═══ Data shown ═══
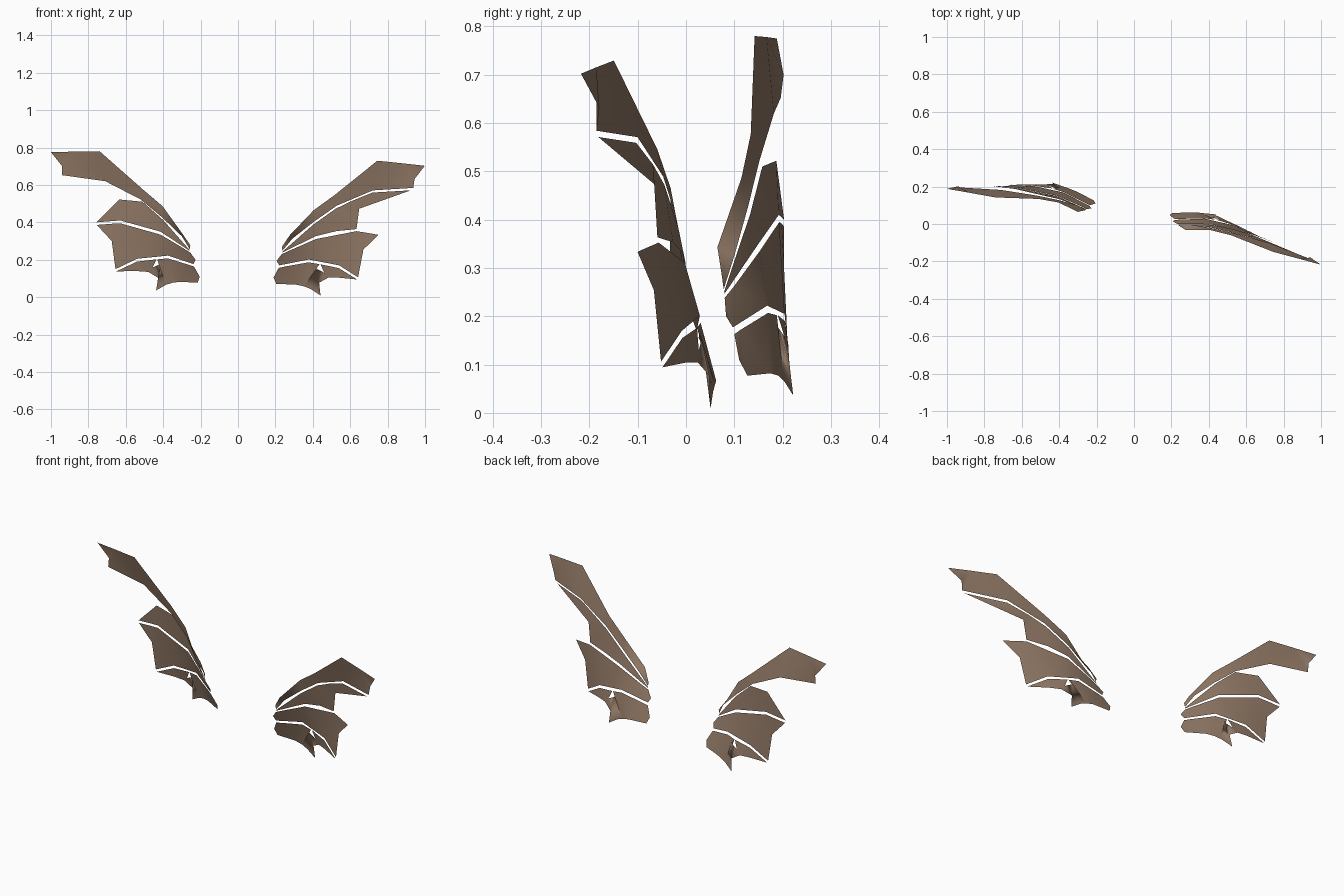
import bpy
import bmesh
import math
from mathutils import Matrix, Vector

cube = bpy.data.objects.get("Cube")
if cube:
    bpy.data.objects.remove(cube, do_unlink=True)

# Single leathery colour
leather = bpy.data.materials.new("brown_leather")
leather.use_nodes = True
colour = (0.29, 0.195, 0.135, 1.0)
leather.diffuse_color = colour
shader = leather.node_tree.nodes["Principled BSDF"]
shader.inputs["Base Color"].default_value = colour
shader.inputs["Roughness"].default_value = 0.9

# Each panel is a sheet lofted between an upper and a lower edge.
# Points are (distance outward, depth, height) in thousandths.
top_panel = (
    [(255, 75, 278), (300, 65, 343), (404, 115, 487), (510, 134, 577),
     (740, 142, 780), (880, 167, 778), (1000, 188, 775)],
    [(258, 78, 256), (300, 100, 325), (404, 128, 425), (520, 152, 522),
     (710, 182, 620), (940, 196, 652), (940, 202, 700)],
)

# Second panel: torn to a blunt peak on one wing, a long point on the other
blunt_panel = (
    [(258, 79, 251), (400, 133, 412), (510, 158, 510), (634, 187, 522)],
    [(258, 80, 247), (414, 150, 350), (630, 192, 410), (757, 203, 400)],
)
pointed_panel = (
    [(258, 79, 251), (400, 130, 408), (515, 152, 505), (600, 166, 554),
     (710, 179, 608), (928, 194, 638)],
    [(258, 80, 247), (414, 150, 350), (520, 175, 386), (630, 190, 406),
     (637, 187, 516), (928, 194, 638)],
)

middle_panel = (
    [(255, 80, 238), (290, 98, 260), (414, 152, 334), (630, 193, 395),
     (680, 198, 392), (755, 203, 386)],
    [(227, 83, 200), (238, 97, 177), (375, 168, 222), (540, 204, 205),
     (655, 210, 150), (675, 203, 300)],
)

# Bottom panel, with a small triangular tear along its upper edge
bottom_panel = (
    [(235, 100, 163), (260, 113, 172), (375, 170, 207), (432, 188, 202),
     (413, 190, 178), (413, 190, 178), (413, 190, 178), (457, 204, 158),
     (436, 190, 202), (540, 205, 190), (650, 211, 138)],
    [(205, 110, 110), (216, 127, 77), (310, 175, 82), (350, 191, 77),
     (385, 203, 66), (438, 222, 36), (427, 214, 103), (480, 212, 135),
     (480, 212, 135), (540, 212, 139), (650, 211, 138)],
)


def build_panel(name, edges, placement, flip):
    """Loft one membrane sheet and move it into place on its wing."""
    bm = bmesh.new()
    upper, lower = [
        [bm.verts.new(placement @ (Vector(point) / 1000)) for point in edge]
        for edge in edges
    ]
    for i in range(len(upper) - 1):
        corners = [lower[i], lower[i + 1], upper[i + 1], upper[i]]
        bm.faces.new(corners[::-1] if flip else corners)
    # Repeated points become triangles and pointed ends
    bmesh.ops.remove_doubles(bm, verts=bm.verts[:], dist=0.0005)
    bmesh.ops.triangulate(bm, faces=bm.faces[:])
    mesh = bpy.data.meshes.new(name)
    bm.to_mesh(mesh)
    bm.free()
    mesh.materials.append(leather)
    for face in mesh.polygons:
        face.use_smooth = True
    panel = bpy.data.objects.new(name, mesh)
    bpy.context.scene.collection.objects.link(panel)
    return panel


# The right wing is mirrored in place; the left wing swings forward and down
root = Vector((0.255, 0.075, 0.275))
right_place = Matrix.Scale(-1, 4, Vector((1, 0, 0)))
left_place = (
    Matrix.Translation(Vector((0.235, -0.005, 0.267)))
    @ Matrix.Rotation(math.radians(5), 4, "Y")
    @ Matrix.Rotation(math.radians(-25), 4, "Z")
    @ Matrix.Translation(-root)
)

wings = (
    ("right", right_place, blunt_panel, True),
    ("left", left_place, pointed_panel, False),
)
for side, placement, second_panel, flip in wings:
    panels = {
        "top": top_panel,
        "second": second_panel,
        "middle": middle_panel,
        "bottom": bottom_panel,
    }
    for label, edges in panels.items():
        build_panel(f"{side}_wing_{label}_panel", edges, placement, flip)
═══
• _Task description_:
Each record above should be repeated exactly, please, without pictures.

• _Solution to this exercise_:
import bpy
import bmesh
import math
from mathutils import Matrix, Vector

cube = bpy.data.objects.get("Cube")
if cube:
    bpy.data.objects.remove(cube, do_unlink=True)

# Single leathery colour
leather = bpy.data.materials.new("brown_leather")
leather.use_nodes = True
colour = (0.29, 0.195, 0.135, 1.0)
leather.diffuse_color = colour
shader = leather.node_tree.nodes["Principled BSDF"]
shader.inputs["Base Color"].default_value = colour
shader.inputs["Roughness"].default_value = 0.9

# Each panel is a sheet lofted between an upper and a lower edge.
# Points are (distance outward, depth, height) in thousandths.
top_panel = (
    [(255, 75, 278), (300, 65, 343), (404, 115, 487), (510, 134, 577),
     (740, 142, 780), (880, 167, 778), (1000, 188, 775)],
    [(258, 78, 256), (300, 100, 325), (404, 128, 425), (520, 152, 522),
     (710, 182, 620), (940, 196, 652), (940, 202, 700)],
)

# Second panel: torn to a blunt peak on one wing, a long point on the other
blunt_panel = (
    [(258, 79, 251), (400, 133, 412), (510, 158, 510), (634, 187, 522)],
    [(258, 80, 247), (414, 150, 350), (630, 192, 410), (757, 203, 400)],
)
pointed_panel = (
    [(258, 79, 251), (400, 130, 408), (515, 152, 505), (600, 166, 554),
     (710, 179, 608), (928, 194, 638)],
    [(258, 80, 247), (414, 150, 350), (520, 175, 386), (630, 190, 406),
     (637, 187, 516), (928, 194, 638)],
)

middle_panel = (
    [(255, 80, 238), (290, 98, 260), (414, 152, 334), (630, 193, 395),
     (680, 198, 392), (755, 203, 386)],
    [(227, 83, 200), (238, 97, 177), (375, 168, 222), (540, 204, 205),
     (655, 210, 150), (675, 203, 300)],
)

# Bottom panel, with a small triangular tear along its upper edge
bottom_panel = (
    [(235, 100, 163), (260, 113, 172), (375, 170, 207), (432, 188, 202),
     (413, 190, 178), (413, 190, 178), (413, 190, 178), (457, 204, 158),
     (436, 190, 202), (540, 205, 190), (650, 211, 138)],
    [(205, 110, 110), (216, 127, 77), (310, 175, 82), (350, 191, 77),
     (385, 203, 66), (438, 222, 36), (427, 214, 103), (480, 212, 135),
     (480, 212, 135), (540, 212, 139), (650, 211, 138)],
)


def build_panel(name, edges, placement, flip):
    """Loft one membrane sheet and move it into place on its wing."""
    bm = bmesh.new()
    upper, lower = [
        [bm.verts.new(placement @ (Vector(point) / 1000)) for point in edge]
        for edge in edges
    ]
    for i in range(len(upper) - 1):
        corners = [lower[i], lower[i + 1], upper[i + 1], upper[i]]
        bm.faces.new(corners[::-1] if flip else corners)
    # Repeated points become triangles and pointed ends
    bmesh.ops.remove_doubles(bm, verts=bm.verts[:], dist=0.0005)
    bmesh.ops.triangulate(bm, faces=bm.faces[:])
    mesh = bpy.data.meshes.new(name)
    bm.to_mesh(mesh)
    bm.free()
    mesh.materials.append(leather)
    for face in mesh.polygons:
        face.use_smooth = True
    panel = bpy.data.objects.new(name, mesh)
    bpy.context.scene.collection.objects.link(panel)
    return panel


# The right wing is mirrored in place; the left wing swings forward and down
root = Vector((0.255, 0.075, 0.275))
right_place = Matrix.Scale(-1, 4, Vector((1, 0, 0)))
left_place = (
    Matrix.Translation(Vector((0.235, -0.005, 0.267)))
    @ Matrix.Rotation(math.radians(5), 4, "Y")
    @ Matrix.Rotation(math.radians(-25), 4, "Z")
    @ Matrix.Translation(-root)
)

wings = (
    ("right", right_place, blunt_panel, True),
    ("left", left_place, pointed_panel, False),
)
for side, placement, second_panel, flip in wings:
    panels = {
        "top": top_panel,
        "second": second_panel,
        "middle": middle_panel,
        "bottom": bottom_panel,
    }
    for label, edges in panels.items():
        build_panel(f"{side}_wing_{label}_panel", edges, placement, flip)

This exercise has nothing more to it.